* _Dataset entries_:
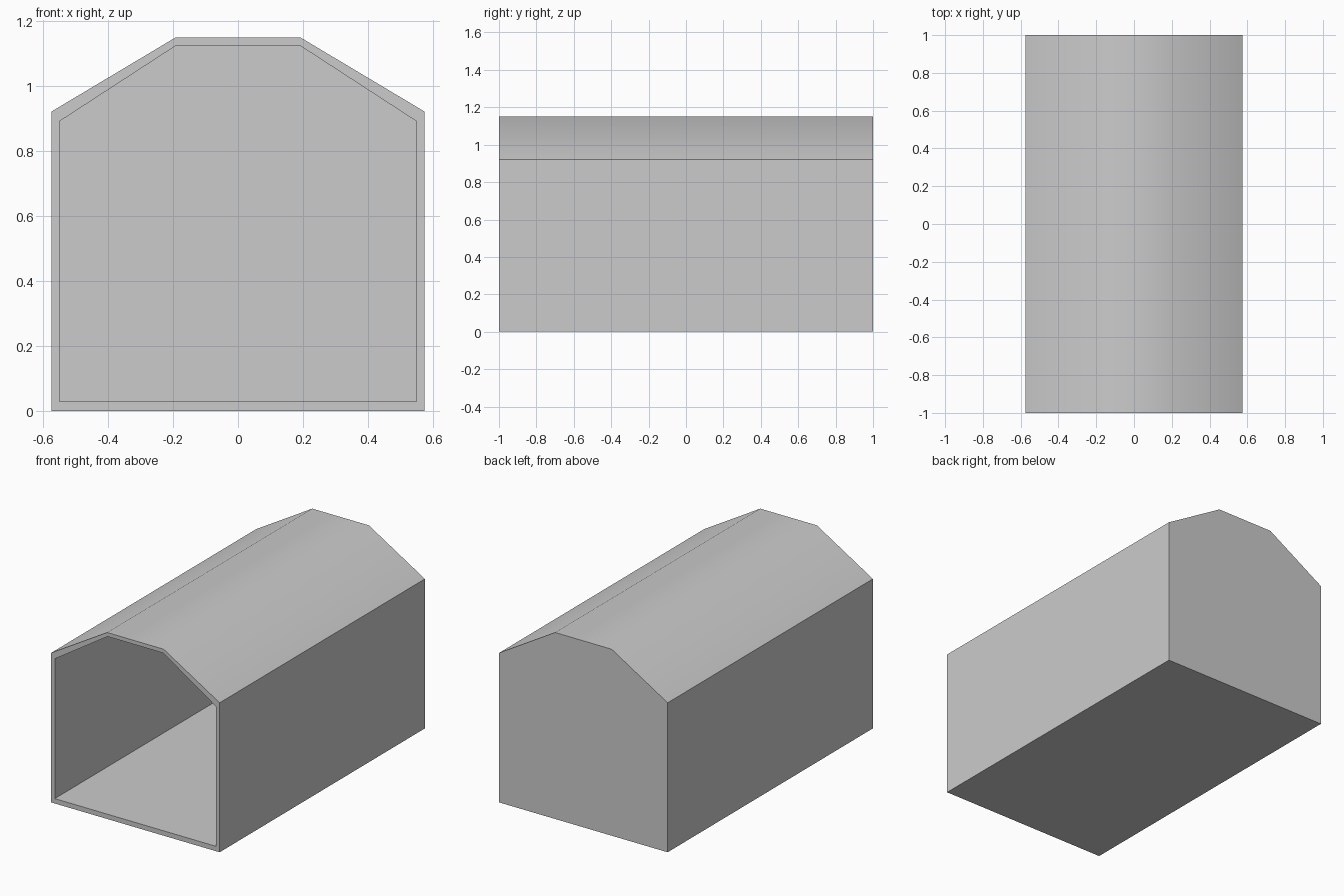
import bpy, bmesh, math

if "Cube" in bpy.data.objects:
    bpy.data.objects.remove(bpy.data.objects["Cube"])

OUTER = [(0.575, 0.0), (0.575, 0.922), (0.193, 1.15)]
INNER = [(0.55, 0.03), (0.55, 0.892), (0.19, 1.126)]
FRONT, BACK, BACK_WALL = -1.0, 1.0, 0.025

bm = bmesh.new()


def ring(half, y):
    """Mirror a half profile into a closed ring of vertices at depth y."""
    pts = half + [(-x, z) for x, z in reversed(half)]
    return [bm.verts.new((x, y, z)) for x, z in pts]


def bridge(a, b):
    n = len(a)
    for i in range(n):
        j = (i + 1) % n
        bm.faces.new((a[i], a[j], b[j], b[i]))


# Outer shell, front rim, cavity and closed back
outer_back = ring(OUTER, BACK)
outer_front = ring(OUTER, FRONT)
inner_front = ring(INNER, FRONT)
inner_back = ring(INNER, BACK - BACK_WALL)
bm.faces.new(outer_back)
bridge(outer_back, outer_front)
bridge(outer_front, inner_front)
bridge(inner_front, inner_back)
bm.faces.new(inner_back)
bmesh.ops.recalc_face_normals(bm, faces=bm.faces)

mesh = bpy.data.meshes.new("box_shell")
bm.to_mesh(mesh)
bm.free()
shell = bpy.data.objects.new("box_shell", mesh)
bpy.context.collection.objects.link(shell)

# Soft roof bends, crisp walls and rim
bpy.context.view_layer.objects.active = shell
shell.select_set(True)
bpy.ops.object.shade_smooth_by_angle(angle=math.radians(40))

* _REQUIRED ACTION_:
Give every entry back unchanged, with no pictures.

* _ANSWER BELOW_:
import bpy, bmesh, math

if "Cube" in bpy.data.objects:
    bpy.data.objects.remove(bpy.data.objects["Cube"])

OUTER = [(0.575, 0.0), (0.575, 0.922), (0.193, 1.15)]
INNER = [(0.55, 0.03), (0.55, 0.892), (0.19, 1.126)]
FRONT, BACK, BACK_WALL = -1.0, 1.0, 0.025

bm = bmesh.new()


def ring(half, y):
    """Mirror a half profile into a closed ring of vertices at depth y."""
    pts = half + [(-x, z) for x, z in reversed(half)]
    return [bm.verts.new((x, y, z)) for x, z in pts]


def bridge(a, b):
    n = len(a)
    for i in range(n):
        j = (i + 1) % n
        bm.faces.new((a[i], a[j], b[j], b[i]))


# Outer shell, front rim, cavity and closed back
outer_back = ring(OUTER, BACK)
outer_front = ring(OUTER, FRONT)
inner_front = ring(INNER, FRONT)
inner_back = ring(INNER, BACK - BACK_WALL)
bm.faces.new(outer_back)
bridge(outer_back, outer_front)
bridge(outer_front, inner_front)
bridge(inner_front, inner_back)
bm.faces.new(inner_back)
bmesh.ops.recalc_face_normals(bm, faces=bm.faces)

mesh = bpy.data.meshes.new("box_shell")
bm.to_mesh(mesh)
bm.free()
shell = bpy.data.objects.new("box_shell", mesh)
bpy.context.collection.objects.link(shell)

# Soft roof bends, crisp walls and rim
bpy.context.view_layer.objects.active = shell
shell.select_set(True)
bpy.ops.object.shade_smooth_by_angle(angle=math.radians(40))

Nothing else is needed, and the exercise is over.